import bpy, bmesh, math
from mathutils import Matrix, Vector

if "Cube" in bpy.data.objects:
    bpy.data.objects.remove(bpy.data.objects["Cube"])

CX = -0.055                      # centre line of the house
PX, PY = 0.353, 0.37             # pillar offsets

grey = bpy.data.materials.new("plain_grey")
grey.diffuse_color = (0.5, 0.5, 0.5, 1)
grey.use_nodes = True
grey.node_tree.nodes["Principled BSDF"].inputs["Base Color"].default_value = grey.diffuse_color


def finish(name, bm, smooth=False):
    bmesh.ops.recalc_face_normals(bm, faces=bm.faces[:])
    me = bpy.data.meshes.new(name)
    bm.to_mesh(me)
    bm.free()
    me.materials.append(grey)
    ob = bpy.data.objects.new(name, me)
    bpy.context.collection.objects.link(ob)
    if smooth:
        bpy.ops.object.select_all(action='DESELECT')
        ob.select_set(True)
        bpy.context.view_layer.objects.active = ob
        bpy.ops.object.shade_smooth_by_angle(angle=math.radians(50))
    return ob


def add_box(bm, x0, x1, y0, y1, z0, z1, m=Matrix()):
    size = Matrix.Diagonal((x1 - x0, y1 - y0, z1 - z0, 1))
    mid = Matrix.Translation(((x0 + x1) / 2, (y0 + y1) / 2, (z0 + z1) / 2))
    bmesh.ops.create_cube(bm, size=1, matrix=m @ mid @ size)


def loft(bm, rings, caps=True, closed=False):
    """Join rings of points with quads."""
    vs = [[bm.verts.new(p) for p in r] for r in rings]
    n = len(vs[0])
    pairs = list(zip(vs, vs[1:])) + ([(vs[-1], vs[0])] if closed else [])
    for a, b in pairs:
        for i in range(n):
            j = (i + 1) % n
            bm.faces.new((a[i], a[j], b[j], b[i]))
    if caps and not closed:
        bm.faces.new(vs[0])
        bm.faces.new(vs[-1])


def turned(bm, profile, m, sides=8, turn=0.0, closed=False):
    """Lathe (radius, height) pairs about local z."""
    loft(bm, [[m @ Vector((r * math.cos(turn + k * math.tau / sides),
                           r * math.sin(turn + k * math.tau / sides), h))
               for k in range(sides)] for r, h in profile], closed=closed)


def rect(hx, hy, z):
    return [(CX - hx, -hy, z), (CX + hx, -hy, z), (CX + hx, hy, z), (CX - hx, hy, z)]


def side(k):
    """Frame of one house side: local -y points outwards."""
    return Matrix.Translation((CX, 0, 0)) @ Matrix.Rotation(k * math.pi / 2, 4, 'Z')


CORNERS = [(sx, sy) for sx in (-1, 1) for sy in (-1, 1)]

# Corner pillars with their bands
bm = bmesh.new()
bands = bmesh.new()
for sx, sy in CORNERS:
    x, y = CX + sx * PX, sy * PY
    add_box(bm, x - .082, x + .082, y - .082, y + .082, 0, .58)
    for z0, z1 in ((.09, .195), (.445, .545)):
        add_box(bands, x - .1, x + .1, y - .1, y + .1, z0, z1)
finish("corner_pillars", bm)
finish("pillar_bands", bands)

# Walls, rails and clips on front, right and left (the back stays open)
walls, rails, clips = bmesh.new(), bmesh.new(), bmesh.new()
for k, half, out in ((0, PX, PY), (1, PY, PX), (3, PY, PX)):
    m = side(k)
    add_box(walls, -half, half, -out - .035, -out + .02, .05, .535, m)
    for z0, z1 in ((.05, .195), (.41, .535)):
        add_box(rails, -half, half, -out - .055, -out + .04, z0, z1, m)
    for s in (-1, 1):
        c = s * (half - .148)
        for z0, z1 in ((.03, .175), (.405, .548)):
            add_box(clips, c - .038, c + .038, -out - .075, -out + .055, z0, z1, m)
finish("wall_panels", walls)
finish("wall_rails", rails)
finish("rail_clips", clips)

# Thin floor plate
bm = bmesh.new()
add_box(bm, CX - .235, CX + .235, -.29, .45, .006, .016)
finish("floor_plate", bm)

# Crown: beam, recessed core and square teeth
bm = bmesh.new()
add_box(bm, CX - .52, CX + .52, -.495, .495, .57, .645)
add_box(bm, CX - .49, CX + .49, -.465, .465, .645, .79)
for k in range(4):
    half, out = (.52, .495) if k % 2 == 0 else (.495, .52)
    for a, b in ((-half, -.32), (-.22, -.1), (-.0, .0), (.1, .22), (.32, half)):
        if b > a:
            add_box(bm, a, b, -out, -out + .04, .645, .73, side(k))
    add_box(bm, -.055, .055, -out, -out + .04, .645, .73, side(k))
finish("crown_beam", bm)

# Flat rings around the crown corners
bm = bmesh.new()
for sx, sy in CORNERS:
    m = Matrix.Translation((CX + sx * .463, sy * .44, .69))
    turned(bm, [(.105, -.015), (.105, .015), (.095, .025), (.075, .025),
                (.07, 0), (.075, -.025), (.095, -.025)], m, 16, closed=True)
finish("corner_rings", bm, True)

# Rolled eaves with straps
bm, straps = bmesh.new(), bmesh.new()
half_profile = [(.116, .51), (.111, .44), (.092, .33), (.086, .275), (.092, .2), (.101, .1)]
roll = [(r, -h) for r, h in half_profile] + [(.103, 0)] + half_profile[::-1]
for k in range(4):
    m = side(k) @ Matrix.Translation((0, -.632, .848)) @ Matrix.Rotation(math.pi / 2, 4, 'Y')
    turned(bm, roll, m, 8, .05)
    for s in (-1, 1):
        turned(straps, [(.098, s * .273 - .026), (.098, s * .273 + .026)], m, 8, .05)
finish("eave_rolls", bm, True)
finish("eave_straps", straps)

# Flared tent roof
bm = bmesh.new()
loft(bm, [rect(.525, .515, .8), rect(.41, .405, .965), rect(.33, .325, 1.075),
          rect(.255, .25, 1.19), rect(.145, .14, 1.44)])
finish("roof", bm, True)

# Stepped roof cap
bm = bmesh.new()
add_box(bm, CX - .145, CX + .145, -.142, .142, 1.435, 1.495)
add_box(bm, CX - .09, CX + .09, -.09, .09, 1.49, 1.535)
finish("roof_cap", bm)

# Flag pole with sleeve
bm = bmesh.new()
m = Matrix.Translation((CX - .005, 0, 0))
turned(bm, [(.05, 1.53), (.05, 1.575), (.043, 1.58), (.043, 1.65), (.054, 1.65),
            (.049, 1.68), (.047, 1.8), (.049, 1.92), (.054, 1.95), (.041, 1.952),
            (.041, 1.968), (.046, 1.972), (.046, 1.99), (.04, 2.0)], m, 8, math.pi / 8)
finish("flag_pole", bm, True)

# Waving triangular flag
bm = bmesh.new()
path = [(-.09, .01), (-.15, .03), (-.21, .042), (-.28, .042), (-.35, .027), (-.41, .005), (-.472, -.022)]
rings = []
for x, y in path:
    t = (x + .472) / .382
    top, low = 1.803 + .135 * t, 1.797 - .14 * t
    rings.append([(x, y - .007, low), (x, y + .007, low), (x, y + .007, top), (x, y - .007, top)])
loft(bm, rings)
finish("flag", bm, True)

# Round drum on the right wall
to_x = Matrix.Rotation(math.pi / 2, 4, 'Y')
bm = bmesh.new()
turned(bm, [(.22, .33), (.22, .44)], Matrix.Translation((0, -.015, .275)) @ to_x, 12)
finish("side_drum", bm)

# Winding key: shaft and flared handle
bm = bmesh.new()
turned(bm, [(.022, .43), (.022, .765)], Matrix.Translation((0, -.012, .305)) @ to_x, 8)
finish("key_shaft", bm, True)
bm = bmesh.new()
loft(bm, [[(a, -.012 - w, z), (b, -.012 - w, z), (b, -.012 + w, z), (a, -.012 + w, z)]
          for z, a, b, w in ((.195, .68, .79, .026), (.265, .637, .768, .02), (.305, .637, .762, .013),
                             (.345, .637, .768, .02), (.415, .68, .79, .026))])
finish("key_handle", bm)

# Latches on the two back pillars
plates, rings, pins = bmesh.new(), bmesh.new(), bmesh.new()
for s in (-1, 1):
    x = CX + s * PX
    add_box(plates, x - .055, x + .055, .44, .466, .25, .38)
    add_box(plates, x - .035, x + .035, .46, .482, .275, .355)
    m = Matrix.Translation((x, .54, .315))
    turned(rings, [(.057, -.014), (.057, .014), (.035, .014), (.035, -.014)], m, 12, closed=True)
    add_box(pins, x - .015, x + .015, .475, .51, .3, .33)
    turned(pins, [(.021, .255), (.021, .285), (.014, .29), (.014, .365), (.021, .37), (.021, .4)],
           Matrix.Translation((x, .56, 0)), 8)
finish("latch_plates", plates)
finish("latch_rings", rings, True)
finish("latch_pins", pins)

* * *

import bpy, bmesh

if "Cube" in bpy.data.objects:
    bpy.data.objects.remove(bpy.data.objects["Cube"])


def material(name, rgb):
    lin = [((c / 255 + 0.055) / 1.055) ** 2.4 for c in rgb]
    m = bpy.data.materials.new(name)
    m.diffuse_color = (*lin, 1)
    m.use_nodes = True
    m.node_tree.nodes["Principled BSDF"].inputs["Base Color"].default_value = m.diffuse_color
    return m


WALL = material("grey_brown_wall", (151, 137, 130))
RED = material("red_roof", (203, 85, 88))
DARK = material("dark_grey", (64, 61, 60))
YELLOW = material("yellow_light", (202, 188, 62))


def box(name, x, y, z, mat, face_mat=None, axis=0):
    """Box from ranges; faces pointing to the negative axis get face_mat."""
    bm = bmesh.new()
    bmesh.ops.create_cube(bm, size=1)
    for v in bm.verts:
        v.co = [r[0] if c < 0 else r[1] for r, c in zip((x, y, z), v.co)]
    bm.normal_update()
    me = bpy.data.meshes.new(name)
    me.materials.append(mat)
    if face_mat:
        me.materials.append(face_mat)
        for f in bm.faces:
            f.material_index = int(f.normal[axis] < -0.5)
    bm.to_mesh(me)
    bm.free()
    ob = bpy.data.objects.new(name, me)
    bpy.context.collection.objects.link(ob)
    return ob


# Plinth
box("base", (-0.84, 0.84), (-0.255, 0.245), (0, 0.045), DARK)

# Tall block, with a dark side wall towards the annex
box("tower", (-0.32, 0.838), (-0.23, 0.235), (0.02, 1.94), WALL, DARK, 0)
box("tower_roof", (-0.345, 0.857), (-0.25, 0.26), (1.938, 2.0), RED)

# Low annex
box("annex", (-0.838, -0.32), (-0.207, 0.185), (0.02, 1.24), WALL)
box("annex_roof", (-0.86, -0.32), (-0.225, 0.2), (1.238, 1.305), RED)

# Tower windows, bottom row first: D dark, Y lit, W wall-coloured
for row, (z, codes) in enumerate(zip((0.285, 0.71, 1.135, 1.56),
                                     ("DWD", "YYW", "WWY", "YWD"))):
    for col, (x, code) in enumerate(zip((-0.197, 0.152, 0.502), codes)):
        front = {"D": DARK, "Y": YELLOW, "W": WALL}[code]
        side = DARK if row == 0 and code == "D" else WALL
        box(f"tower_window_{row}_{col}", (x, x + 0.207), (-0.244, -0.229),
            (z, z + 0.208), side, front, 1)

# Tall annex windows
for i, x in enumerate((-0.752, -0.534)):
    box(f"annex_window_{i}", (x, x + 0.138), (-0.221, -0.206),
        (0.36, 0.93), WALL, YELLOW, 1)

* * *

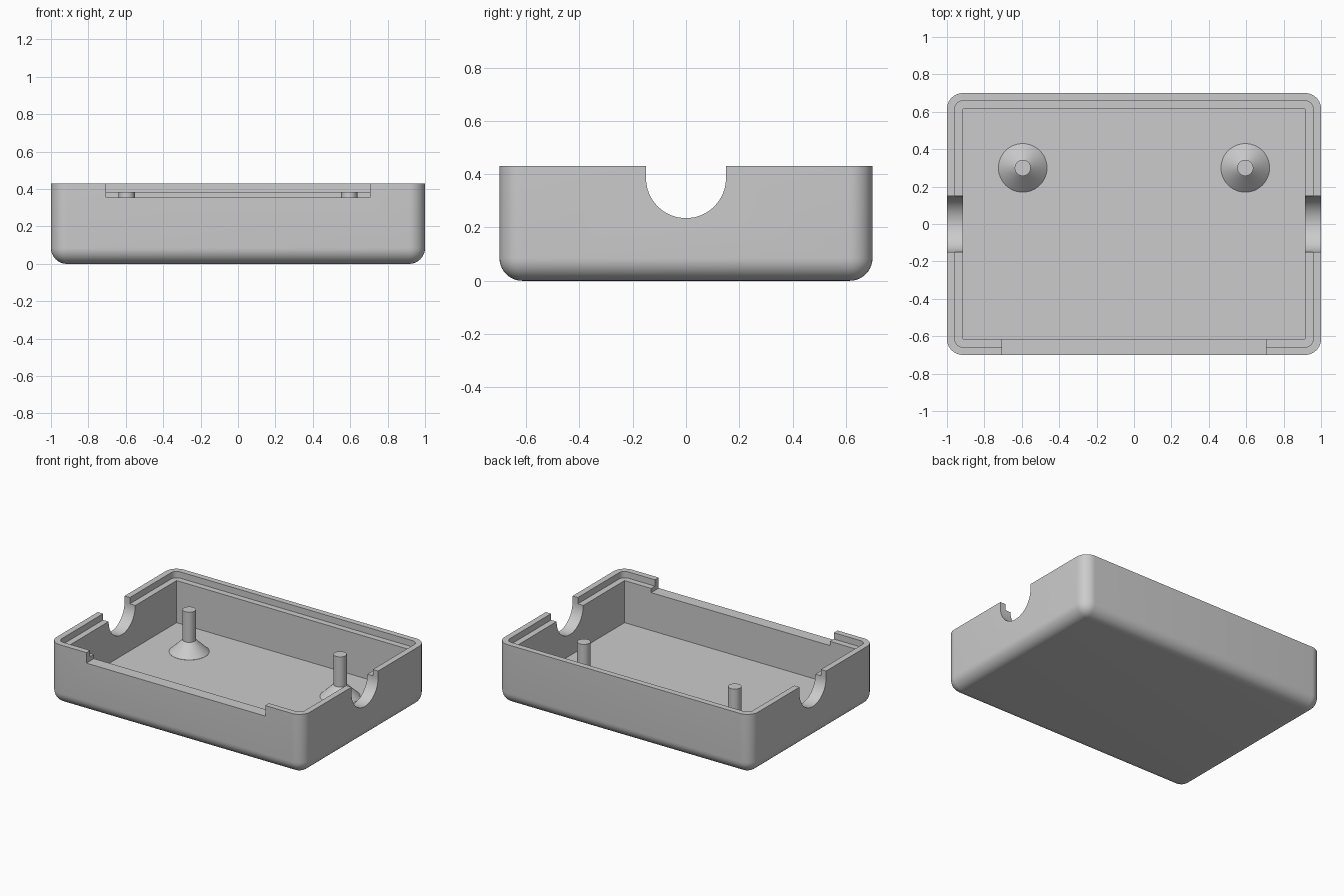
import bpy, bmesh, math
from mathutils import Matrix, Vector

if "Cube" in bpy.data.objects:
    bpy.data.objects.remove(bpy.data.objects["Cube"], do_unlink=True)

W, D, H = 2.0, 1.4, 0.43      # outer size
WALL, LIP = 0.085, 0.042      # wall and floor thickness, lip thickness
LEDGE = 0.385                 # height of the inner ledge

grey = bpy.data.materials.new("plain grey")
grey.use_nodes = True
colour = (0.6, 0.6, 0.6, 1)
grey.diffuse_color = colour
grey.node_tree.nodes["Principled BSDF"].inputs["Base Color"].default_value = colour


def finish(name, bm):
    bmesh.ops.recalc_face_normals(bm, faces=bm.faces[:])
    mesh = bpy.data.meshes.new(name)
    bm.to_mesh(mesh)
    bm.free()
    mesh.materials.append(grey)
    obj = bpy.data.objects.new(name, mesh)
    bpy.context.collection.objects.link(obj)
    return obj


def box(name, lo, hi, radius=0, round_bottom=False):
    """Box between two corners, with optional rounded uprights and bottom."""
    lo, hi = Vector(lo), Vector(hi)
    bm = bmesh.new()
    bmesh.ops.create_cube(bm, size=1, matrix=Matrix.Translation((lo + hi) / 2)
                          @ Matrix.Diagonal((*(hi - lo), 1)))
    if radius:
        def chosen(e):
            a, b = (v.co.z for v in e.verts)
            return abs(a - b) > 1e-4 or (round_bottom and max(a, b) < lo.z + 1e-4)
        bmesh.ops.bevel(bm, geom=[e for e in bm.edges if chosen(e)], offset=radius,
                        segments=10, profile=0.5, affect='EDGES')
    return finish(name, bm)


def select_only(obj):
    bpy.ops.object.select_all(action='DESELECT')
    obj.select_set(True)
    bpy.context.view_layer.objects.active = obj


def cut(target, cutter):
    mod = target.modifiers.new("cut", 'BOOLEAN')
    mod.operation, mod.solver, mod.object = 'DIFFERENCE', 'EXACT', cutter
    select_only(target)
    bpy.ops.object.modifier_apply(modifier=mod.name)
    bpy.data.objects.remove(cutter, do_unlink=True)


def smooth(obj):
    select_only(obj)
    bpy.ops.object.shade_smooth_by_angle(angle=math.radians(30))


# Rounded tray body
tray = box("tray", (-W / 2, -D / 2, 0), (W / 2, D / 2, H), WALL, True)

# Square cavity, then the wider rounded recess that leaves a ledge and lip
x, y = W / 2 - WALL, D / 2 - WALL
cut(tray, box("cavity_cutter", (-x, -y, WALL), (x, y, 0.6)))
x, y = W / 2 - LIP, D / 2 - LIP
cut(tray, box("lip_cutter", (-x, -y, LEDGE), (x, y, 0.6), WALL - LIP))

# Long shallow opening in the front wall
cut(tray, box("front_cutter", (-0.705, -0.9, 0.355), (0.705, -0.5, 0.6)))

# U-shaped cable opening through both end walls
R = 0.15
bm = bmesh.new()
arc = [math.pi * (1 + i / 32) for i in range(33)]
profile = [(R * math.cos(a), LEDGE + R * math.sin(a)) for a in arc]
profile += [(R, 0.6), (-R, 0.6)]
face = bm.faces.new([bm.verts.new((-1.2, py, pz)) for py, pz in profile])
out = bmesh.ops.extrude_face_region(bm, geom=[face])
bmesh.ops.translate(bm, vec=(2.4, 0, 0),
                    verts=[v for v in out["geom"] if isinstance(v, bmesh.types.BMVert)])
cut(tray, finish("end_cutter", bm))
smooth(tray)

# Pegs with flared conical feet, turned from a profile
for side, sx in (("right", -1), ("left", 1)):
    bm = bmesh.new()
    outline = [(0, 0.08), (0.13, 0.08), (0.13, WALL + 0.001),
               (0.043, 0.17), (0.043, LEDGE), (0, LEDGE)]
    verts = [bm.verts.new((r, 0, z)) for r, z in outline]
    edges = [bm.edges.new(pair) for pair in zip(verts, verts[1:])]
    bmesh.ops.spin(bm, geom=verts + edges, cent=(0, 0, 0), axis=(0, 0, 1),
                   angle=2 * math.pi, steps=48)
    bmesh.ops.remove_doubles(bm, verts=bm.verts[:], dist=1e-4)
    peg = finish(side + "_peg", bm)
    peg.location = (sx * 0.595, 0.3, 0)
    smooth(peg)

■ Problem to solve
Copy all lines of the records that have the string "geom" in them.

■ The completed task
        bmesh.ops.bevel(bm, geom=[e for e in bm.edges if chosen(e)], offset=radius,
out = bmesh.ops.extrude_face_region(bm, geom=[face])
                    verts=[v for v in out["geom"] if isinstance(v, bmesh.types.BMVert)])
    bmesh.ops.spin(bm, geom=verts + edges, cent=(0, 0, 0), axis=(0, 0, 1),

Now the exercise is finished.